> [DIRECTIONS FOR THIS TASK]:
For the entries that follow, restate word for word the line containing "x = c + PITCH / 2", the line containing "mat.use_nodes = True", and every line that lies between them.
BEGIN DATA RECORDS
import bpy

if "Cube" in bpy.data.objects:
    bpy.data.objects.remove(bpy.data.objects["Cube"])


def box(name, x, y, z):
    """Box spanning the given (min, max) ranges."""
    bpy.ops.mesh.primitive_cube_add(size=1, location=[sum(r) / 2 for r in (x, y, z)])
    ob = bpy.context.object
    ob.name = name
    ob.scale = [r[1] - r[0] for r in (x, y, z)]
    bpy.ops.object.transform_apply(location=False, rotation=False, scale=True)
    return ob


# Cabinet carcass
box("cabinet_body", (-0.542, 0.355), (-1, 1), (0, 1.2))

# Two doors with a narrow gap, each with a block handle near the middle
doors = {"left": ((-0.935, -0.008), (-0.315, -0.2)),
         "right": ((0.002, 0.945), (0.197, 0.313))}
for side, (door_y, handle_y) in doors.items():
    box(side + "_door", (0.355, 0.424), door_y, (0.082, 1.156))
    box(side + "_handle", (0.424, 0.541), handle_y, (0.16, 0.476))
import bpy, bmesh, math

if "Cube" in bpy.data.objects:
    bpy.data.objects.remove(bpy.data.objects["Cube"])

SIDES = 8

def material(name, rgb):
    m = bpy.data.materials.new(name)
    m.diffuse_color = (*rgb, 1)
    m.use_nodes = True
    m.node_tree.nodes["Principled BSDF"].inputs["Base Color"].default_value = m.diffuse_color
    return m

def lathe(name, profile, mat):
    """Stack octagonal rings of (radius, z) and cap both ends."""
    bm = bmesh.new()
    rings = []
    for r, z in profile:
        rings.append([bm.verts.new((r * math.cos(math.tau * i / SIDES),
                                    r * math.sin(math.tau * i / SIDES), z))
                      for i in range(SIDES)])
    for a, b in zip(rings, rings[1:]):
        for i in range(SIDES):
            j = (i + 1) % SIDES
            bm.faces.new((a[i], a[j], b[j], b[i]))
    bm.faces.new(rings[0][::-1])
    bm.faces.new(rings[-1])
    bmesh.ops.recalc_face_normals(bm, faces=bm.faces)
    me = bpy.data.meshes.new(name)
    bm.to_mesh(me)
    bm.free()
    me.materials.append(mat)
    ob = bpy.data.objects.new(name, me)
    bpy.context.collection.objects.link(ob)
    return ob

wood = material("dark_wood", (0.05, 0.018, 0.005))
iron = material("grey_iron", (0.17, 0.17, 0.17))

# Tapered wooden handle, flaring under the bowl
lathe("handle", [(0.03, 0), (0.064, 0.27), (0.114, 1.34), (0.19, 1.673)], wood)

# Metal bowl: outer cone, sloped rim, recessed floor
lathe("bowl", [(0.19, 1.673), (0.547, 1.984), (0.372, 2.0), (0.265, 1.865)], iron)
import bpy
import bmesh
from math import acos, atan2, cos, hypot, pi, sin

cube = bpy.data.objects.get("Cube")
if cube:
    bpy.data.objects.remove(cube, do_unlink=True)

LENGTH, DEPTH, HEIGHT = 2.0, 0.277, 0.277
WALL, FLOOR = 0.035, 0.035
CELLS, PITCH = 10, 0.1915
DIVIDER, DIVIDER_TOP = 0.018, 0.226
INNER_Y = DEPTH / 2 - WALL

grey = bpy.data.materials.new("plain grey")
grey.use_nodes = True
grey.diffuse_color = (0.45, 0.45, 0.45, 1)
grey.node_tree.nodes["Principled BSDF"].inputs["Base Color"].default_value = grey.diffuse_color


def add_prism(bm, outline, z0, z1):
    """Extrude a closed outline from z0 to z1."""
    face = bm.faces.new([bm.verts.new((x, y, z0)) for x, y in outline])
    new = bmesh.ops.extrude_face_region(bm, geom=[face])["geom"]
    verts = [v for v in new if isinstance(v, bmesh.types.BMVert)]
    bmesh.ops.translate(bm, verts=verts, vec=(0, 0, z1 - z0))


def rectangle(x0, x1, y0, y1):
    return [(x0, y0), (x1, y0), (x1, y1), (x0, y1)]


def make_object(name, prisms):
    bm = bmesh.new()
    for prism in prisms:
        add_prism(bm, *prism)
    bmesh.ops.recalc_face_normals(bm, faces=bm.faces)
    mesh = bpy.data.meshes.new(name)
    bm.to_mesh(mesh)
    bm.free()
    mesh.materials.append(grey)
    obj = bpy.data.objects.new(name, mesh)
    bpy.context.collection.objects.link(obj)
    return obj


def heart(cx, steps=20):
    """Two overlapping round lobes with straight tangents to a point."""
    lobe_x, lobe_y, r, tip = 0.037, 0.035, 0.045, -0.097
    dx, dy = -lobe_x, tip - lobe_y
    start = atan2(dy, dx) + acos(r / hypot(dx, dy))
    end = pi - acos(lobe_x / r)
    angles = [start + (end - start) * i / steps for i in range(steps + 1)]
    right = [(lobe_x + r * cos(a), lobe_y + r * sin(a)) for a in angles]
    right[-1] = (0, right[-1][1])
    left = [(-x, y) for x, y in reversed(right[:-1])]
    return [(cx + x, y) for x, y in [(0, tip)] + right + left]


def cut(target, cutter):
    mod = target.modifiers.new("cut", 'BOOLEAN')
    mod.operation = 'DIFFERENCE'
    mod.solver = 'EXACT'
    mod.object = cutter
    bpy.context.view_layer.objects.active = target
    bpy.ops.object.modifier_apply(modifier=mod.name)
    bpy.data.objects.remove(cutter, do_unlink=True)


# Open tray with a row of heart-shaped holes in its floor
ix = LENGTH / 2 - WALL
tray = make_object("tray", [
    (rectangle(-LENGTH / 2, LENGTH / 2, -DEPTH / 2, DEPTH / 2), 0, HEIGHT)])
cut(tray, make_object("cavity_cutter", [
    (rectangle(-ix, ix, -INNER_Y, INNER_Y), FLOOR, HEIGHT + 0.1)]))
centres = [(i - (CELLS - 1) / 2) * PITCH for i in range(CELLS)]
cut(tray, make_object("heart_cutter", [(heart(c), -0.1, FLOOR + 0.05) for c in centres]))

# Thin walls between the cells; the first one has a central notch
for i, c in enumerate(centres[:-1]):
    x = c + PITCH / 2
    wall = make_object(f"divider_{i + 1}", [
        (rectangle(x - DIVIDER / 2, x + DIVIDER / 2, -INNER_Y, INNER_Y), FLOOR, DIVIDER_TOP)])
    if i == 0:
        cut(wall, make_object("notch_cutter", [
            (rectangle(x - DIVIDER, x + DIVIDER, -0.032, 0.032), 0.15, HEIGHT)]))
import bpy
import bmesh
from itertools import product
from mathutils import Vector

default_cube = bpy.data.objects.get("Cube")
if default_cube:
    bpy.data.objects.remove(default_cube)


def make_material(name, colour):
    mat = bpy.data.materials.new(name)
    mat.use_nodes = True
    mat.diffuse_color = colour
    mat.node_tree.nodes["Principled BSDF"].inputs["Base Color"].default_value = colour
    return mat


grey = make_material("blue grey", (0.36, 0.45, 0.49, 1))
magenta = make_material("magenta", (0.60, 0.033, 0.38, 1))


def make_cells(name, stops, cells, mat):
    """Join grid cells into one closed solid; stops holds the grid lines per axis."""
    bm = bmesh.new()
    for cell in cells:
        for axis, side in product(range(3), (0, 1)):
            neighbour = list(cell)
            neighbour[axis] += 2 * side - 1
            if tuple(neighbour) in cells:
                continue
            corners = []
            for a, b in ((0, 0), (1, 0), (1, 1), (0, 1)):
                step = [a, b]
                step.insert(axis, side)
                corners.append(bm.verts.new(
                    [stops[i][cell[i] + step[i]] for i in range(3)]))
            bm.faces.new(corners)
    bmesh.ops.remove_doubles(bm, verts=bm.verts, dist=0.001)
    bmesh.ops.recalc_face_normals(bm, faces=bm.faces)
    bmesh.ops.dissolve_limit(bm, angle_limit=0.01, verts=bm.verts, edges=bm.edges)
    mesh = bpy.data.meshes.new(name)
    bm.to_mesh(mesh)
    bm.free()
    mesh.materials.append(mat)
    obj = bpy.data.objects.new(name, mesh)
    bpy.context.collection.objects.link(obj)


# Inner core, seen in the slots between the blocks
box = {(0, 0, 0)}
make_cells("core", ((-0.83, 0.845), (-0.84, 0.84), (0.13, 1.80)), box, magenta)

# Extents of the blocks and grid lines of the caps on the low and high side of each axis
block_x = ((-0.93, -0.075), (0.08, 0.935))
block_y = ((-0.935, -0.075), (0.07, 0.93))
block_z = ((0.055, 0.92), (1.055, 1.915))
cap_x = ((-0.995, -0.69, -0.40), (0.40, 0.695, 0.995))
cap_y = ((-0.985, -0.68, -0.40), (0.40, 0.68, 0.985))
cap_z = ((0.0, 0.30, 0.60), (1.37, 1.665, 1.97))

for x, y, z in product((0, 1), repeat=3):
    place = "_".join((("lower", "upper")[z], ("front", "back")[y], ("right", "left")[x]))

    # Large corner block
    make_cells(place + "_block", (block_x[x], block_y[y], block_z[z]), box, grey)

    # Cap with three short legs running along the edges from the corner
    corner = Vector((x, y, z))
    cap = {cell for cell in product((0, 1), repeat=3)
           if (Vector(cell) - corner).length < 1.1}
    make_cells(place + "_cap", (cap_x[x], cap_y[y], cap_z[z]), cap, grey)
END DATA RECORDS
> [TASK RESPONSE]:
    x = c + PITCH / 2
    wall = make_object(f"divider_{i + 1}", [
        (rectangle(x - DIVIDER / 2, x + DIVIDER / 2, -INNER_Y, INNER_Y), FLOOR, DIVIDER_TOP)])
    if i == 0:
        cut(wall, make_object("notch_cutter", [
            (rectangle(x - DIVIDER, x + DIVIDER, -0.032, 0.032), 0.15, HEIGHT)]))
import bpy
import bmesh
from itertools import product
from mathutils import Vector

default_cube = bpy.data.objects.get("Cube")
if default_cube:
    bpy.data.objects.remove(default_cube)


def make_material(name, colour):
    mat = bpy.data.materials.new(name)
    mat.use_nodes = True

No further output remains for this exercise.